John Wayne is famous for being one of the first huge stars of the Western genre of cinema. Finding his start in the 1930s, just as movies that had synch-sound replaced silent films, he was the face of an entire era of Western cinema during a time when the genre dominated the cinema landscape. Films like John Ford’s Cavalry Trilogy glorified certain ideals of that time, including black and white morality, American Exceptionalism, and a positive view of Manifest Destiny. More nuance came into Wayne’s persona with later releases such as The Searchers and The Man Who Shot Liberty Valance, but he never strayed far from these ideals. The 1960s and ’70s and brought a new era, heralded by movies like Sergio Leone’s Dollars Trilogy, which were a darker and more violent form of Western. These newer types of Western began to feature more moral ambiguity and, at times, their themes and concepts would challenge closely held American beliefs. Clint Eastwood, the American face of this new era, became almost as big a star as John Wayne was himself at the peak of his career.
It was in the early 1970s that an attempt was made to bring these two eras of the Western together via the two actors who embodied them the most. Larry Cohen, a director known for B-movies such as The Stuff and Q: The Winged Serpent, wrote a script for a Western titled The Hostiles. The script focused on a gambler who won half the estate of an older man, and the idea was that Eastwood would play the gambler and Wayne the older man. Eastwood was interested, but Wayne outright rejected the part. He didn’t like the script, but even more than that he didn’t like Clint Eastwood as a director and actor or how the script reflected the newer trends of the Western genre. After Eastwood tried again to pitch the film to Wayne, Wayne responded with a letter explaining his reasoning. In the letter, a major point of contention was how much Wayne hated Eastwood’s recent film High Plains Drifter.
High Plains Drifter was a 1973 Western that Eastwood starred in, and it was the first one he ever directed himself.
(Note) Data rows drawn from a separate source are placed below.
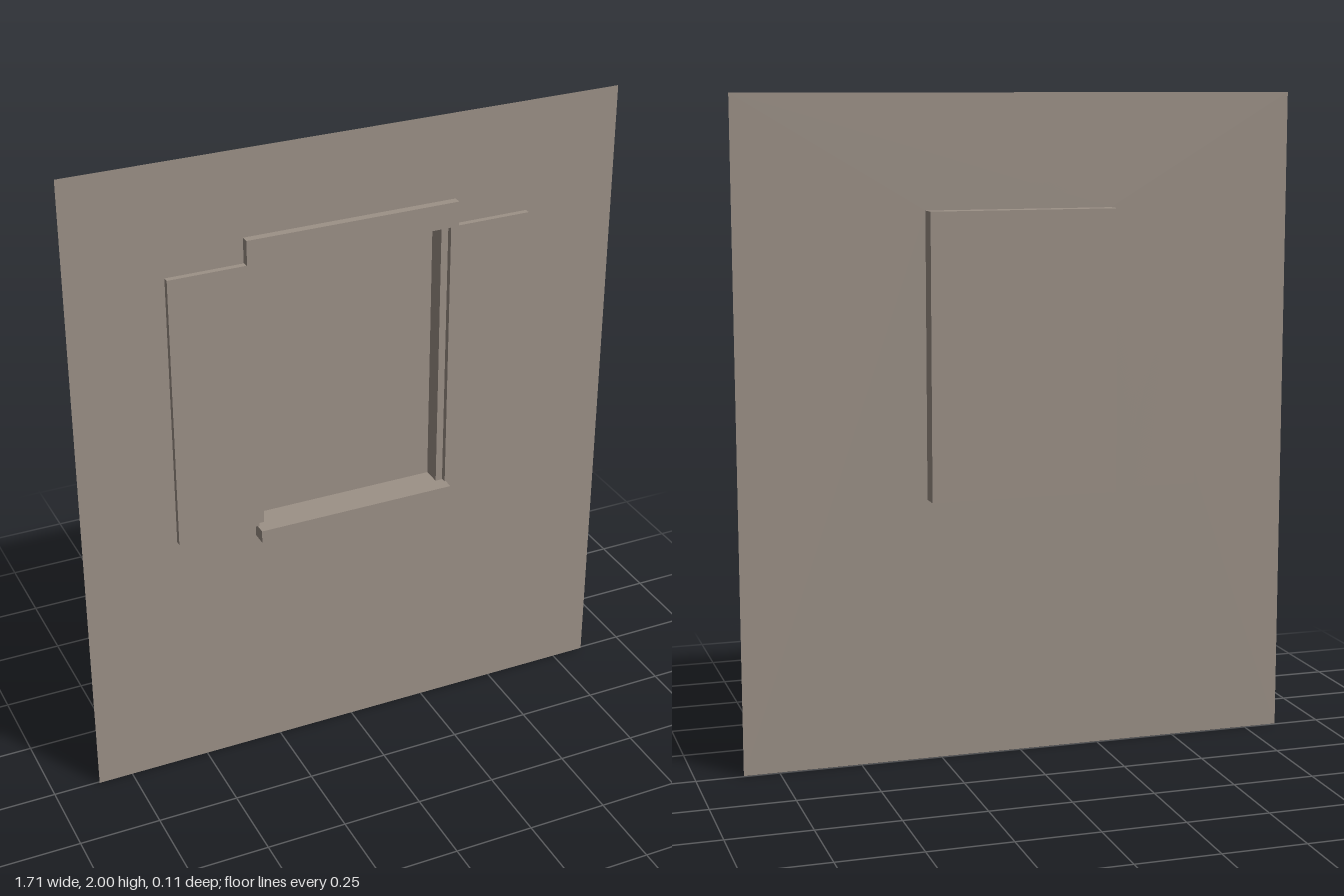
import * as THREE from 'three';

const WALL_Z = 0.005;               // plane of the wall
const OPEN_X = 0.288, OPEN_Y0 = 0.801, OPEN_Y1 = 1.66, BACK_Z = -0.053;

export function createModel() {
  const group = new THREE.Group();
  const plaster = new THREE.MeshStandardMaterial({ color: 0x9c9187, side: THREE.DoubleSide });
  plaster.name = 'plaster';

  const add = (name, geometry) => {
    const mesh = new THREE.Mesh(geometry, plaster);
    mesh.name = name;
    group.add(mesh);
    return mesh;
  };

  // Box given by its limits on each axis
  const box = (x0, x1, y0, y1, z0, z1) =>
    new THREE.BoxGeometry(x1 - x0, y1 - y0, z1 - z0)
      .translate((x0 + x1) / 2, (y0 + y1) / 2, (z0 + z1) / 2);

  const rectangle = (path, x, y0, y1) =>
    path.moveTo(-x, y0).lineTo(x, y0).lineTo(x, y1).lineTo(-x, y1).closePath();

  // Thin wall sheet with the window opening cut out
  const wall = new THREE.Shape();
  rectangle(wall, 0.857, 0, 2);
  const opening = new THREE.Path();
  rectangle(opening, OPEN_X, OPEN_Y0, OPEN_Y1);
  wall.holes.push(opening);
  add('wall', new THREE.ShapeGeometry(wall).translate(0, 0, WALL_Z));

  // Window recess: a box without its front face
  const recess = box(-OPEN_X, OPEN_X, OPEN_Y0, OPEN_Y1, BACK_Z, WALL_Z);
  const faces = Array.from(recess.index.array);
  faces.splice(24, 6);
  recess.setIndex(faces);
  recess.clearGroups();
  add('windowRecess', recess);

  // Open shutters on both sides
  add('leftShutter', box(0.31, 0.566, 0.803, 1.659, WALL_Z, 0.023));
  add('rightShutter', box(-0.566, -0.31, 0.803, 1.659, WALL_Z, 0.023));

  // Lintel above and sill below the opening
  add('lintel', box(-0.331, 0.331, OPEN_Y1, 1.737, WALL_Z, 0.03));
  add('sill', box(-0.315, 0.315, 0.761, OPEN_Y0, WALL_Z, 0.053));

  return group;
}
It’s an incredibly dark and violent film that is often read as a critique of the old west, or at least a very cynical portrait of it. Wayne hated it, and thought it didn’t properly reflect the lives of, in his mind, noble pioneers who settled the west and expanded America’s borders. He saw The Hostiles as more in line with the spaghetti Westerns that made Eastwood famous. To him, the script was a cynical reinterpretation of the kinds of characters and stories Wayne’s most famous films often portrayed. Eastwood didn’t bother to respond to the letter.
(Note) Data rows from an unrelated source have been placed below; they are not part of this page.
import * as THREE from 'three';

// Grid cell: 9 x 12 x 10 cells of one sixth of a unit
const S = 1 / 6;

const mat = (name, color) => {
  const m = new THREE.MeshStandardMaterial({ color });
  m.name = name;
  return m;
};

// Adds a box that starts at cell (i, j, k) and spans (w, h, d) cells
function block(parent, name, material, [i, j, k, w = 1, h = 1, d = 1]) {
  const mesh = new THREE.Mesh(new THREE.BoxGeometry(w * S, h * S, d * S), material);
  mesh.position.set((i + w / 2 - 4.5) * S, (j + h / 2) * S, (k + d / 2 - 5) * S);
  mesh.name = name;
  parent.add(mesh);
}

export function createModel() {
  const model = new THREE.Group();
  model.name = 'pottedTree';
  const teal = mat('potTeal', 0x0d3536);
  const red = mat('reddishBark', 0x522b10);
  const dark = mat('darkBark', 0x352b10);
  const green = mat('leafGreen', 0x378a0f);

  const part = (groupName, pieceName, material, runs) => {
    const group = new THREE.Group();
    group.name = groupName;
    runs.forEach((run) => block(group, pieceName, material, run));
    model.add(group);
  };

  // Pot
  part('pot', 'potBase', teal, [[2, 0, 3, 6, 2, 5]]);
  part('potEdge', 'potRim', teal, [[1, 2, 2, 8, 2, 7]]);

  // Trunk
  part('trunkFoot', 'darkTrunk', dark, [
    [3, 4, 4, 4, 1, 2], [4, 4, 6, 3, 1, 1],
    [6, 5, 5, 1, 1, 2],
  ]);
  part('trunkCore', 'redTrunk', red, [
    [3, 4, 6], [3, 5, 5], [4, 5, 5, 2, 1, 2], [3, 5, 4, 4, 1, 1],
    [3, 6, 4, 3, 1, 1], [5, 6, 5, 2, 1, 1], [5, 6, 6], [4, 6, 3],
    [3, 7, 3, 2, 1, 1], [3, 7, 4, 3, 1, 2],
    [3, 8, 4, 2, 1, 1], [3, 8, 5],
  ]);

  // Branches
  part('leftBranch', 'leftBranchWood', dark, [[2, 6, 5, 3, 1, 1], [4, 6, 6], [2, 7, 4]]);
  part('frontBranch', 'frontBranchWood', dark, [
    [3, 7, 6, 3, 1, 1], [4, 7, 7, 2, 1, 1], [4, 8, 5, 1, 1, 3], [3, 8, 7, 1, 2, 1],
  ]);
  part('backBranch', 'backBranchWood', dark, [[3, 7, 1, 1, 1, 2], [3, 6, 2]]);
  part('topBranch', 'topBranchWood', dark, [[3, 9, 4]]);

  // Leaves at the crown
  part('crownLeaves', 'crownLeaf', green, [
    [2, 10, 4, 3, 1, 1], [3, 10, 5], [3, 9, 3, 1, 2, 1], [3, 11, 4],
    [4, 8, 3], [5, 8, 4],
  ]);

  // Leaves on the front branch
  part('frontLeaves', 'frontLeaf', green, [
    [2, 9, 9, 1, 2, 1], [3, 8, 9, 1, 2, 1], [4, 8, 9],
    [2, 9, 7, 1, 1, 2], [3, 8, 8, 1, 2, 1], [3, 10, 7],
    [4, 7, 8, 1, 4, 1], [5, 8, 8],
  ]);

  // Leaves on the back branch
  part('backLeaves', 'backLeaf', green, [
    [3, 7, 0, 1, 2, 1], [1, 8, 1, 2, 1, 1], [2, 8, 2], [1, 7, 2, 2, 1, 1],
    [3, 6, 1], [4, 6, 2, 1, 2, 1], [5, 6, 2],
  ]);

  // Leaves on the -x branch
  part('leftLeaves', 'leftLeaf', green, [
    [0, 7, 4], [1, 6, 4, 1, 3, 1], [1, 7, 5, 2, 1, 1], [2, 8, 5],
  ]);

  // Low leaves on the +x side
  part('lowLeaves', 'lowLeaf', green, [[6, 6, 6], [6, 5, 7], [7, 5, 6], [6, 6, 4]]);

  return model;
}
Needless to say, The Hostiles was never made because of this. A version of Cohen’s script eventually got made into the 2009 tv movie The Gambler, The Girl and the Gunslinger but the world was never to see the two giants of the genre on screen together. John Wayne and Clint Eastwood just came up through different generations and different eras of Hollywood, and they both had very different ideas about the genre that made their careers. They’re icons, and will forever be the faces of both sides of the Western: its older traditions and its newer deconstructions.